German lawmakers back Greek bailout despite rebellion; Tsipras sacks dissenters
By Paul Carrel
BERLIN (Reuters) - German lawmakers gave their go-ahead on Friday for the euro zone to negotiate a third bailout for Greece, but a warning from Chancellor Angela Merkel that the alternative was chaos failed to prevent a hefty rebellion in her own party.
The Bundestag, the lower house of parliament, whose backing was essential for the talks to start, decisively approved the move by 439 votes to 119, but almost a fifth of Merkel's conservatives voted 'No'.
Popular misgivings run deep in Germany, the euro zone country that has already contributed most to Greece's two bailouts since 2010, about funneling yet more aid to Athens.

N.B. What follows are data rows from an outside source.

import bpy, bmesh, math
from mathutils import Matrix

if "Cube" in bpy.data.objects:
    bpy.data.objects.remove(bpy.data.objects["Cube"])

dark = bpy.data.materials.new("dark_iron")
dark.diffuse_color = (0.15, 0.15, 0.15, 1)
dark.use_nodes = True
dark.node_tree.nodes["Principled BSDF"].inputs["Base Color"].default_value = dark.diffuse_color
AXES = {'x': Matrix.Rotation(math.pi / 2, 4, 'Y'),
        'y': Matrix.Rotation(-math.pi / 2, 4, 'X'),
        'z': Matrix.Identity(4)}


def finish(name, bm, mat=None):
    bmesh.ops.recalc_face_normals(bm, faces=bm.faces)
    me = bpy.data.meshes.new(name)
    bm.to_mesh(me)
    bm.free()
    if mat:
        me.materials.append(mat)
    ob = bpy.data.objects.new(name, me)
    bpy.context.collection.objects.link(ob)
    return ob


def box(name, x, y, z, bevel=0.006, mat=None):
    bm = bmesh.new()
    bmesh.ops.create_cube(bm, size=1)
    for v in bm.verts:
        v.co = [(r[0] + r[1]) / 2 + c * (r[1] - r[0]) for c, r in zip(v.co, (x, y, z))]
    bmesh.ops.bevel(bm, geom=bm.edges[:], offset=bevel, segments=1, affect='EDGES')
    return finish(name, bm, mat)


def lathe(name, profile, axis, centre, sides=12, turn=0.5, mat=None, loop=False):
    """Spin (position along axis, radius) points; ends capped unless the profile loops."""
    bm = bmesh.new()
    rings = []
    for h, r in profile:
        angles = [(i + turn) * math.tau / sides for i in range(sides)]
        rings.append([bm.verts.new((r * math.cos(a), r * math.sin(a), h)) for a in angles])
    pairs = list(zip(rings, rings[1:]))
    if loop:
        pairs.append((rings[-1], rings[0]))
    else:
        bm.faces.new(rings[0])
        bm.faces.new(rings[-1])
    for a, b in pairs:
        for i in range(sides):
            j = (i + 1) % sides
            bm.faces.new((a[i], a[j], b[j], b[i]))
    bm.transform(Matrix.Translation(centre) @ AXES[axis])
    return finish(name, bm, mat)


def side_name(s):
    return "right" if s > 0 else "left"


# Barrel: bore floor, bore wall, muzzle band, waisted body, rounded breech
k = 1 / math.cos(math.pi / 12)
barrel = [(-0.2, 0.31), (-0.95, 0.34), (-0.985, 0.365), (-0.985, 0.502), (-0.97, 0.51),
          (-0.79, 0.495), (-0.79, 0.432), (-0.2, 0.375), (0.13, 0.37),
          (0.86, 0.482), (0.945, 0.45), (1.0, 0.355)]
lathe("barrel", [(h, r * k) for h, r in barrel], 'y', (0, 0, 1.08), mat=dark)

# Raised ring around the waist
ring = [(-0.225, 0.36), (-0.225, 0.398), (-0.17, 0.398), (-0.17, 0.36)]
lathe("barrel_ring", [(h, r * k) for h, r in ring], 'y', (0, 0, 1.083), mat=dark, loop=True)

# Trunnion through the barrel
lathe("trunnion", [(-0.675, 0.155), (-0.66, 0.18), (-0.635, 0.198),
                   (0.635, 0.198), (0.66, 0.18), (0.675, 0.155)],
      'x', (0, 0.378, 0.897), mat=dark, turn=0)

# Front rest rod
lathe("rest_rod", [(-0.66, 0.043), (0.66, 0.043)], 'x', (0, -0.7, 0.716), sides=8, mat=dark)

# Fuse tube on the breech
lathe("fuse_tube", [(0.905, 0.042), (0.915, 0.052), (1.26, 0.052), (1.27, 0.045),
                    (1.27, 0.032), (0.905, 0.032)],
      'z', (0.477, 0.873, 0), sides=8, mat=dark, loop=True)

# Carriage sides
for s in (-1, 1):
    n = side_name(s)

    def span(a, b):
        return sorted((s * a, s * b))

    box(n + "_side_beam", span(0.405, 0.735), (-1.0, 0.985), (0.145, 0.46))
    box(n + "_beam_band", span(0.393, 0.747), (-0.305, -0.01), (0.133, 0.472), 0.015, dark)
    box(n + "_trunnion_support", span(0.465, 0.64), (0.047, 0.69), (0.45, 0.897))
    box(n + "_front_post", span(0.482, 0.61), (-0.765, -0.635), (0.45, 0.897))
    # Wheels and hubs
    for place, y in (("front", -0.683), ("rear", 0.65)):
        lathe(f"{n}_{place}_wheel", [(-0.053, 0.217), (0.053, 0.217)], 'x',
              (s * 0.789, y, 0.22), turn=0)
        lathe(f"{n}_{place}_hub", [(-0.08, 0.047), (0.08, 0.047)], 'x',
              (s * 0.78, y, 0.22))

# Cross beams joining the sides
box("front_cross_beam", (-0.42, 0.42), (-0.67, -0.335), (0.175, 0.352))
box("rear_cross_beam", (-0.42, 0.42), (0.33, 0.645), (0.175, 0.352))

Merkel's finance minister, Wolfgang Schaeuble, had suggested that Greece might be better off taking a time-out from the euro zone to sort out its daunting economic problems, although the creditors' offer to Athens includes the conditions for more austerity and economic reform that Berlin had demanded.
But Merkel argued for a new deal to be negotiated to prevent a Greek exit from the euro that might undermine the entire currency union, and said neither Greece nor the other 18 euro zone member countries were willing to accept a suspension.
"The alternative to this agreement would not be a 'time-out' from the euro ... but, rather, predictable chaos," she told the Bundestag. "We would be grossly negligent, and acting irresponsibly, if we didn’t at least attempt this way."
"LAST ATTEMPT" Continued...